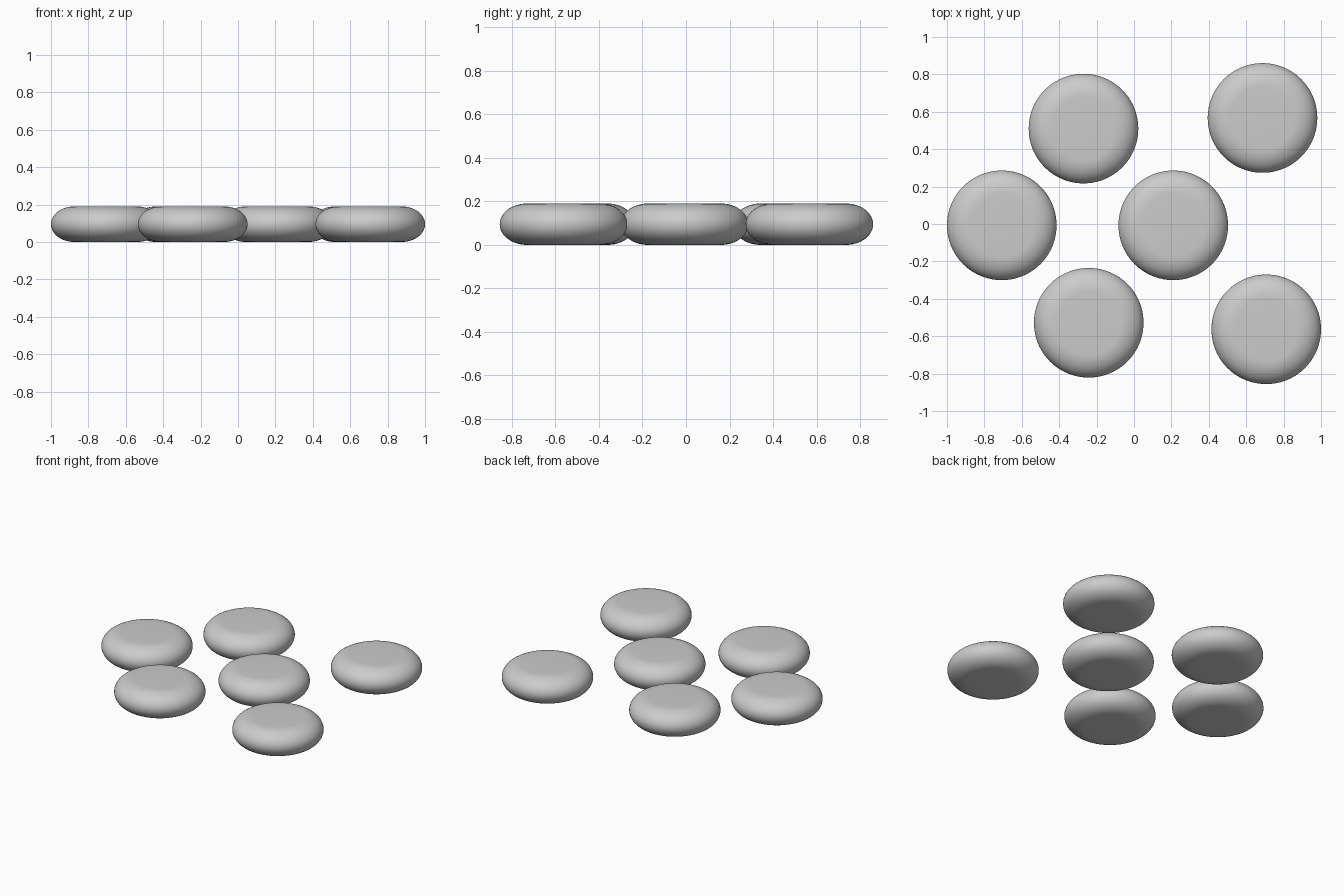
import bpy, bmesh, math

cube = bpy.data.objects.get("Cube")
if cube:
    bpy.data.objects.remove(cube, do_unlink=True)

RADIUS, HALF_HEIGHT, ROUNDING = 0.293, 0.095, 0.125
SEGMENTS, ARC_STEPS = 96, 24

# One plain grey finish
grey = bpy.data.materials.new("light grey")
grey.use_nodes = True
colour = (0.6, 0.6, 0.6, 1)
grey.diffuse_color = colour
grey.node_tree.nodes["Principled BSDF"].inputs["Base Color"].default_value = colour


def pebble_mesh():
    """Lathe a flat-topped disc with a fully rounded rim."""
    bm = bmesh.new()
    profile = [(0, HALF_HEIGHT)]
    for i in range(ARC_STEPS + 1):
        a = math.pi * (0.5 - i / ARC_STEPS)
        profile.append((RADIUS - ROUNDING + ROUNDING * math.cos(a), HALF_HEIGHT * math.sin(a)))
    profile.append((0, -HALF_HEIGHT))
    verts = [bm.verts.new((r, 0, z + HALF_HEIGHT)) for r, z in profile]
    edges = [bm.edges.new(pair) for pair in zip(verts, verts[1:])]
    bmesh.ops.spin(bm, geom=verts + edges, cent=(0, 0, 0), axis=(0, 0, 1),
                   angle=math.tau, steps=SEGMENTS, use_duplicate=False)
    bmesh.ops.remove_doubles(bm, verts=bm.verts, dist=0.0001)
    bmesh.ops.recalc_face_normals(bm, faces=bm.faces)
    for face in bm.faces:
        face.smooth = True
    mesh = bpy.data.meshes.new("disc")
    bm.to_mesh(mesh)
    bm.free()
    mesh.materials.append(grey)
    return mesh


# Scattered discs sharing one mesh
disc = pebble_mesh()
places = {
    "left_back_disc": (0.687, 0.567),
    "left_front_disc": (0.707, -0.563),
    "centre_disc": (0.21, -0.007),
    "right_back_disc": (-0.27, 0.51),
    "right_front_disc": (-0.242, -0.528),
    "far_right_disc": (-0.707, -0.007),
}
for name, (x, y) in places.items():
    obj = bpy.data.objects.new(name, disc)
    obj.location = (x, y, 0)
    bpy.context.scene.collection.objects.link(obj)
+ + + +
Problem details: Could you restate every record above word for word, leaving the pictures out?

Written solution:
import bpy, bmesh, math

cube = bpy.data.objects.get("Cube")
if cube:
    bpy.data.objects.remove(cube, do_unlink=True)

RADIUS, HALF_HEIGHT, ROUNDING = 0.293, 0.095, 0.125
SEGMENTS, ARC_STEPS = 96, 24

# One plain grey finish
grey = bpy.data.materials.new("light grey")
grey.use_nodes = True
colour = (0.6, 0.6, 0.6, 1)
grey.diffuse_color = colour
grey.node_tree.nodes["Principled BSDF"].inputs["Base Color"].default_value = colour


def pebble_mesh():
    """Lathe a flat-topped disc with a fully rounded rim."""
    bm = bmesh.new()
    profile = [(0, HALF_HEIGHT)]
    for i in range(ARC_STEPS + 1):
        a = math.pi * (0.5 - i / ARC_STEPS)
        profile.append((RADIUS - ROUNDING + ROUNDING * math.cos(a), HALF_HEIGHT * math.sin(a)))
    profile.append((0, -HALF_HEIGHT))
    verts = [bm.verts.new((r, 0, z + HALF_HEIGHT)) for r, z in profile]
    edges = [bm.edges.new(pair) for pair in zip(verts, verts[1:])]
    bmesh.ops.spin(bm, geom=verts + edges, cent=(0, 0, 0), axis=(0, 0, 1),
                   angle=math.tau, steps=SEGMENTS, use_duplicate=False)
    bmesh.ops.remove_doubles(bm, verts=bm.verts, dist=0.0001)
    bmesh.ops.recalc_face_normals(bm, faces=bm.faces)
    for face in bm.faces:
        face.smooth = True
    mesh = bpy.data.meshes.new("disc")
    bm.to_mesh(mesh)
    bm.free()
    mesh.materials.append(grey)
    return mesh


# Scattered discs sharing one mesh
disc = pebble_mesh()
places = {
    "left_back_disc": (0.687, 0.567),
    "left_front_disc": (0.707, -0.563),
    "centre_disc": (0.21, -0.007),
    "right_back_disc": (-0.27, 0.51),
    "right_front_disc": (-0.242, -0.528),
    "far_right_disc": (-0.707, -0.007),
}
for name, (x, y) in places.items():
    obj = bpy.data.objects.new(name, disc)
    obj.location = (x, y, 0)
    bpy.context.scene.collection.objects.link(obj)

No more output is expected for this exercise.